Exercise aim - Omit the pictures and print exactly the lines of the listing below, starting at the first and ending at the line containing "p = math.radians(t[0] if t else tilt)".
--- Data for review ---
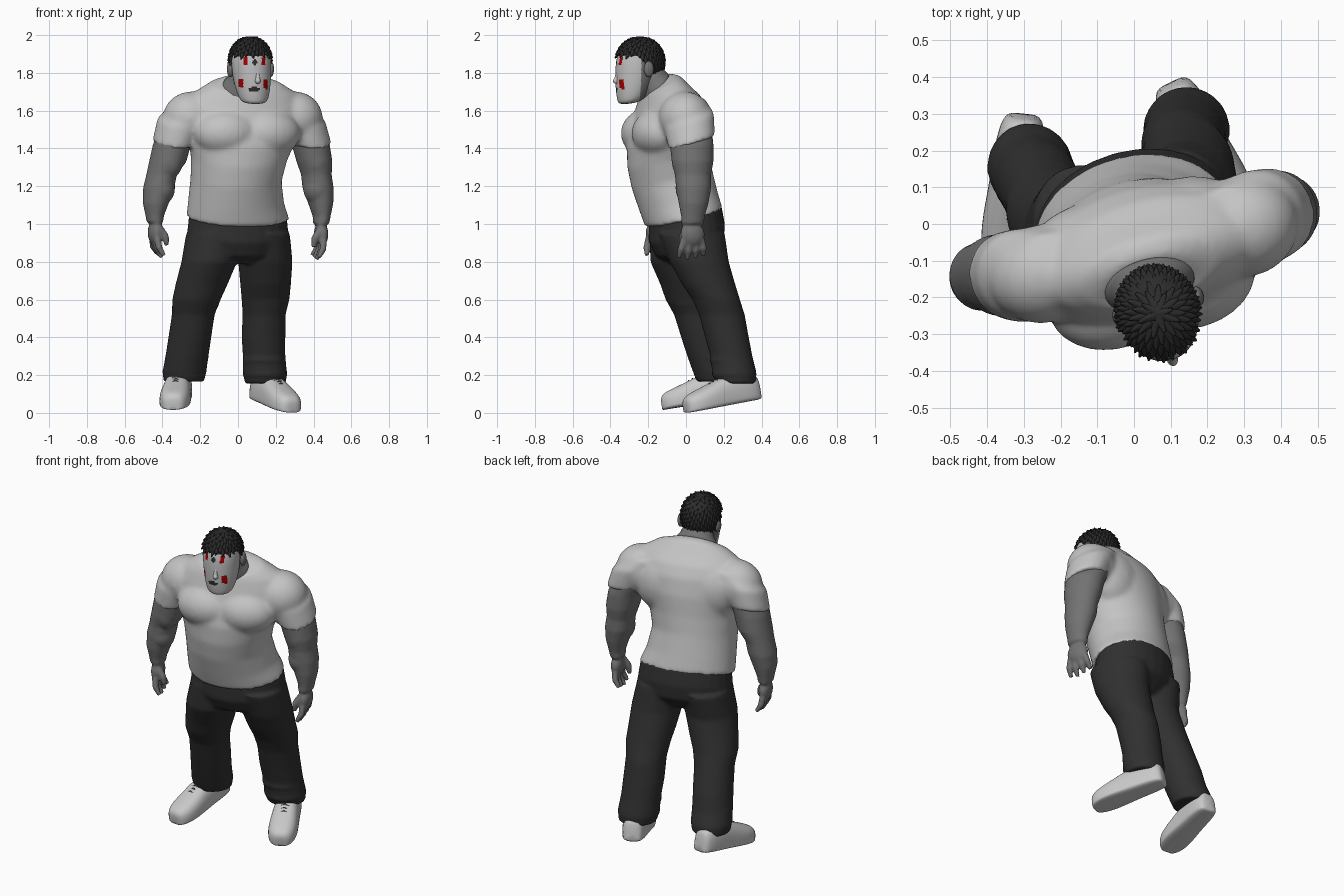
import bpy, bmesh, math
from mathutils import Vector, Matrix

if "Cube" in bpy.data.objects:
    bpy.data.objects.remove(bpy.data.objects["Cube"])

YAW = math.radians(15)                       # body turned slightly to +x
SIDE = Vector((math.cos(YAW), math.sin(YAW), 0))
BACK = Vector((-math.sin(YAW), math.cos(YAW), 0))
UP = Vector((0, 0, 1))


def material(name, r, g=None, b=None):
    m = bpy.data.materials.new(name)
    m.diffuse_color = (r, r if g is None else g, r if b is None else b, 1)
    m.use_nodes = True
    m.node_tree.nodes["Principled BSDF"].inputs["Base Color"].default_value = m.diffuse_color
    return m


SHIRT = material("light grey cloth", 0.55)
SKIN = material("grey skin", 0.17)
PANTS = material("black cloth", 0.03)
HAIR = material("black hair", 0.025)
FACE = material("pale face", 0.52)
SHOE = material("pale shoe", 0.58)
RED = material("red paint", 0.36, 0.0, 0.0)
LACE = material("dark lace", 0.12)


def skin_rings(bm, rings):
    """Join rings of points into a closed tube."""
    vs = [[bm.verts.new(p) for p in r] for r in rings]
    n = len(vs[0])
    for a, b in zip(vs, vs[1:]):
        for i in range(n):
            bm.faces.new((a[i], a[(i + 1) % n], b[(i + 1) % n], b[i]))
    bm.faces.new(vs[0][::-1])
    bm.faces.new(vs[-1])


def loft(bm, rings, tilt=0, n=24):
    """Rings: x, y, z, half width, half depth, optional tilt in degrees."""
    out = []
    for x, y, z, rx, ry, *t in rings:
        p = math.radians(t[0] if t else tilt)
        d = BACK * math.cos(p) + UP * math.sin(p)
        out.append([Vector((x, y, z)) + SIDE * rx * math.cos(k) + d * ry * math.sin(k)
                    for k in (2 * math.pi * i / n for i in range(n))])
    skin_rings(bm, out)


def ball(bm, c, r):
    bmesh.ops.create_uvsphere(bm, u_segments=24, v_segments=14, radius=1,
                              matrix=Matrix.Translation(c) @ Matrix.Rotation(YAW, 4, 'Z')
                              @ Matrix.Diagonal((*r, 1)))


def rod(bm, a, b, r1, r2, n=10):
    a, b = Vector(a), Vector(b)
    d = b - a
    bmesh.ops.create_cone(bm, cap_ends=True, segments=n, radius1=r1, radius2=r2, depth=d.length,
                          matrix=Matrix.Translation((a + b) / 2) @ d.to_track_quat('Z', 'Y').to_matrix().to_4x4())


def finish(bm, name, mats, voxel=0, smooth=0, subsurf=0, angle=60):
    bmesh.ops.recalc_face_normals(bm, faces=bm.faces[:])
    me = bpy.data.meshes.new(name)
    bm.to_mesh(me)
    bm.free()
    ob = bpy.data.objects.new(name, me)
    bpy.context.collection.objects.link(ob)
    for m in mats:
        me.materials.append(m)
    if voxel:
        m = ob.modifiers.new("fuse", 'REMESH')
        m.mode, m.voxel_size = 'VOXEL', voxel
    if smooth:
        m = ob.modifiers.new("soften", 'SMOOTH')
        m.factor, m.iterations = 0.5, smooth
    if subsurf:
        m = ob.modifiers.new("round", 'SUBSURF')
        m.levels = m.render_levels = subsurf
    bpy.ops.object.select_all(action='DESELECT')
    bpy.context.view_layer.objects.active = ob
    ob.select_set(True)
    if ob.modifiers:
        bpy.ops.object.convert(target='MESH')
    bpy.ops.object.shade_smooth_by_angle(angle=math.radians(angle))
    return ob


# Shirt: torso, chest, back, shoulders and sleeves fused together
bm = bmesh.new()
loft(bm, [(0, -.01, 1.03, .278, .205), (-.01, -.04, 1.12, .257, .21), (-.01, -.075, 1.24, .243, .217),
          (.005, -.092, 1.35, .258, .222), (.02, -.095, 1.46, .295, .22), (.03, -.092, 1.57, .325, .195),
          (.035, -.095, 1.645, .315, .162), (.04, -.11, 1.7, .27, .125),
          (.042, -.13, 1.745, .19, .1, 25), (.042, -.16, 1.738, .135, .095, 40)], tilt=14, n=40)
chest = Vector((.025, -.09, 1.47))
for s in (-1, 1):
    ball(bm, chest - BACK * .09 + UP * .01 + SIDE * .11 * s, (.18, .137, .13))
    ball(bm, chest + BACK * .06 + UP * .05 + SIDE * .13 * s, (.18, .125, .18))
ball(bm, (.3, -.005, 1.56), (.15, .14, .142))
ball(bm, (-.245, -.135, 1.56), (.155, .135, .142))
loft(bm, [(.25, -.01, 1.64, .12, .11), (.335, .015, 1.55, .128, .14), (.383, .03, 1.43, .113, .128)], tilt=16)
loft(bm, [(-.21, -.13, 1.64, .12, .11), (-.3, -.14, 1.55, .126, .135), (-.343, -.14, 1.43, .11, .126)], tilt=16)
finish(bm, "shirt", [SHIRT], voxel=.01, smooth=20)

# Neck showing inside the collar
bm = bmesh.new()
loft(bm, [(.042, -.165, 1.712, .135, .1, 40), (.042, -.167, 1.738, .13, .095, 40),
          (.05, -.18, 1.76, .092, .085, 30), (.06, -.215, 1.83, .085, .085, 15)])
finish(bm, "neck", [SKIN], subsurf=1)

# Arms with hands
ARMS = {
    "right_arm": (1, [(.33, .02, 1.53, .1, .115), (.385, .03, 1.42, .1, .117), (.405, .035, 1.33, .094, .112),
                      (.415, .037, 1.26, .08, .097), (.424, .04, 1.19, .082, .094), (.438, .04, 1.11, .066, .08),
                      (.443, .037, 1.04, .046, .064), (.44, .035, 1.0, .042, .06)]),
    "left_arm": (-1, [(-.31, -.14, 1.53, .1, .115), (-.35, -.14, 1.42, .1, .115), (-.372, -.14, 1.33, .098, .112),
                      (-.405, -.142, 1.26, .08, .096), (-.42, -.145, 1.19, .082, .093), (-.435, -.15, 1.11, .068, .08),
                      (-.441, -.15, 1.04, .047, .063), (-.44, -.15, 1.01, .043, .06)]),
}
for name, (s, rings) in ARMS.items():
    bm = bmesh.new()
    loft(bm, rings)
    wrist = Vector(rings[-1][:3])
    inner = -SIDE * s
    ball(bm, Vector(rings[2][:3]) - BACK * .045 + UP * .01, (.07, .068, .1))
    ball(bm, Vector(rings[4][:3]) - BACK * .015 - SIDE * .008 * s, (.075, .08, .09))
    ball(bm, wrist - UP * .055, (.036, .066, .065))
    for i in range(4):
        k = BACK * (-.048 + .032 * i)
        a = wrist + k - UP * .085
        b = wrist + k * 1.3 - UP * (.14 - .006 * abs(i - 1)) + inner * .006
        c = wrist + k * 1.4 - UP * (.188 - .01 * abs(i - 1)) + inner * .032
        rod(bm, a, b, .02, .018)
        rod(bm, b, c, .018, .013)
        ball(bm, b, (.018, .018, .018))
    t = wrist - UP * .075 - BACK * .045 + inner * .045
    rod(bm, wrist - UP * .02 - BACK * .03, t, .027, .021)
    rod(bm, t, t - UP * .05 + inner * .008, .021, .013)
    finish(bm, name, [SKIN], voxel=.0075, smooth=8)

# Trousers: hips and legs fused together
bm = bmesh.new()
loft(bm, [(0, -.005, 1.06, .262, .192), (0, .005, .95, .274, .202), (0, .02, .87, .255, .178),
          (0, .03, .81, .15, .1)], tilt=14)
loft(bm, [(-.13, -.015, .95, .142, .18), (-.152, -.03, .8, .147, .16), (-.193, .004, .68, .138, .14),
          (-.22, .025, .6, .128, .134), (-.237, .06, .52, .113, .124), (-.255, .098, .4, .113, .125),
          (-.27, .125, .3, .114, .119), (-.283, .155, .22, .116, .12), (-.287, .165, .165, .108, .108)])
loft(bm, [(.13, .03, .95, .142, .178), (.145, .07, .8, .143, .158), (.146, .12, .68, .134, .142),
          (.146, .16, .6, .127, .126), (.138, .19, .52, .114, .122), (.135, .217, .4, .116, .116),
          (.138, .24, .3, .113, .112), (.142, .255, .22, .117, .117), (.145, .265, .155, .109, .107)])
# cloth folds above the cuffs and at the knees
for x, y, z, r in ((-.283, .155, .22, .112), (-.272, .13, .29, .11), (-.222, .03, .575, .117),
                   (.143, .255, .205, .114), (.138, .238, .28, .109), (.142, .17, .575, .116)):
    ball(bm, (x, y, z), (r + .007, r + .007, .032))
finish(bm, "trousers", [PANTS], voxel=.01, smooth=8)

# Shoes, heels raised by the lean
PROFILE = [(0, .035, .11), (.03, .055, .135), (.15, .068, .155), (.35, .072, .163), (.5, .076, .15),
           (.66, .082, .126), (.82, .082, .106), (.93, .068, .092), (.985, .048, .075), (1, .025, .05)]
for name, heel, toe in (("right_shoe", (.097, .39, .073), (.287, .0, 0)),
                        ("left_shoe", (-.3, .305, .085), (-.345, -.124, .015))):
    heel, toe = Vector(heel), Vector(toe)
    lat = (toe - heel).cross(UP).normalized()
    up = lat.cross(toe - heel).normalized()
    rings = []
    for t, w, h in PROFILE:
        ring = []
        for i in range(28):
            k = 2 * math.pi * i / 28
            c, s = math.cos(k), math.sin(k)
            e = .8 if s > 0 else .35          # round on top, flat at the sole
            ring.append(heel.lerp(toe, t) + lat * w * math.copysign(abs(c) ** .7, c)
                        + up * h * (.3 + (.7 if s > 0 else .3) * math.copysign(abs(s) ** e, s)))
        rings.append(ring)
    bm = bmesh.new()
    skin_rings(bm, rings)
    finish(bm, name, [SHOE], subsurf=1)
    # Laces lying across the instep
    bm = bmesh.new()
    for t, h in ((.38, .163), (.43, .158), (.48, .154), (.53, .147), (.58, .139), (.63, .132)):
        p = heel.lerp(toe, t) + up * h
        for s in (-1, 1):
            rod(bm, p, p + lat * .034 * s - up * .013 + (toe - heel) * .012, .0035, .0035, 6)
    finish(bm, name.replace("shoe", "laces"), [LACE])

# Head: hair cap, pale face and painted marks chosen by position
bm = bmesh.new()
loft(bm, [(.087, -.305, 1.636, .055, .05), (.083, -.288, 1.662, .08, .078), (.076, -.27, 1.74, .097, .106),
          (.07, -.253, 1.81, .106, .124), (.066, -.246, 1.88, .11, .129), (.065, -.242, 1.94, .096, .11),
          (.065, -.24, 1.975, .055, .06)], tilt=6)
head = finish(bm, "head", [SKIN, FACE, HAIR, RED], subsurf=3)
CENTRE = Vector((.065, -.243, 1.86))


def hairline(f):
    return 1.8 + .09 * min(1, max(0, (f + .05) / .08))


MARKS = ((.04, 1.86, .009, .021), (.135, 1.86, .009, .021), (.015, 1.745, .013, .022), (.146, 1.74, .011, .024))
for p in head.data.polygons:
    x, y, z = p.center
    f = -(p.center - CENTRE).dot(BACK)
    if z > hairline(f):
        k = 2
    elif f < .022:
        k = 0
    elif any(abs(x - a) < w and abs(z - b) < h for a, b, w, h in MARKS):
        k = 3
    elif math.hypot(x - .09, z - 1.857) < .014 or math.hypot((x - .085) / 2.6, z - 1.713) < .012:
        k = 2
    else:
        k = 1
    p.material_index = k

# Nose
bm = bmesh.new()
nose = Vector((.076, -.262, 1.757)) - BACK * .108
ball(bm, nose, (.016, .022, .016))
rod(bm, nose - BACK * .004, nose + UP * .06 + BACK * .008, .014, .008)
finish(bm, "nose", [FACE], voxel=.004, smooth=4)

# Ears
for s, side in ((-1, "left"), (1, "right")):
    bm = bmesh.new()
    ball(bm, Vector((.066, -.225, 1.82)) + SIDE * .11 * s, (.018, .027, .042))
    finish(bm, side + "_ear", [SKIN])

# Short pointed hair tufts spread over the skull
bm = bmesh.new()
N = 330
for i in range(N):
    h = 1 - 2 * (i + .5) / N
    a = i * math.pi * (3 - math.sqrt(5))
    r = math.sqrt(1 - h * h)
    n = SIDE * r * math.cos(a) + BACK * r * math.sin(a) + UP * h
    p = CENTRE + SIDE * .1 * r * math.cos(a) + BACK * .118 * r * math.sin(a) + UP * .118 * h
    if p.z < hairline(-(p - CENTRE).dot(BACK)) + .008:
        continue
    down = (n * h - UP).normalized()
    d = (n * .4 + down * .9).normalized()
    rod(bm, p - d * .01, p + d * .036, .02, .003, 8)
finish(bm, "hair_tufts", [HAIR], angle=50)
---
Task solution -
import bpy, bmesh, math
from mathutils import Vector, Matrix

if "Cube" in bpy.data.objects:
    bpy.data.objects.remove(bpy.data.objects["Cube"])

YAW = math.radians(15)                       # body turned slightly to +x
SIDE = Vector((math.cos(YAW), math.sin(YAW), 0))
BACK = Vector((-math.sin(YAW), math.cos(YAW), 0))
UP = Vector((0, 0, 1))


def material(name, r, g=None, b=None):
    m = bpy.data.materials.new(name)
    m.diffuse_color = (r, r if g is None else g, r if b is None else b, 1)
    m.use_nodes = True
    m.node_tree.nodes["Principled BSDF"].inputs["Base Color"].default_value = m.diffuse_color
    return m


SHIRT = material("light grey cloth", 0.55)
SKIN = material("grey skin", 0.17)
PANTS = material("black cloth", 0.03)
HAIR = material("black hair", 0.025)
FACE = material("pale face", 0.52)
SHOE = material("pale shoe", 0.58)
RED = material("red paint", 0.36, 0.0, 0.0)
LACE = material("dark lace", 0.12)


def skin_rings(bm, rings):
    """Join rings of points into a closed tube."""
    vs = [[bm.verts.new(p) for p in r] for r in rings]
    n = len(vs[0])
    for a, b in zip(vs, vs[1:]):
        for i in range(n):
            bm.faces.new((a[i], a[(i + 1) % n], b[(i + 1) % n], b[i]))
    bm.faces.new(vs[0][::-1])
    bm.faces.new(vs[-1])


def loft(bm, rings, tilt=0, n=24):
    """Rings: x, y, z, half width, half depth, optional tilt in degrees."""
    out = []
    for x, y, z, rx, ry, *t in rings:
        p = math.radians(t[0] if t else tilt)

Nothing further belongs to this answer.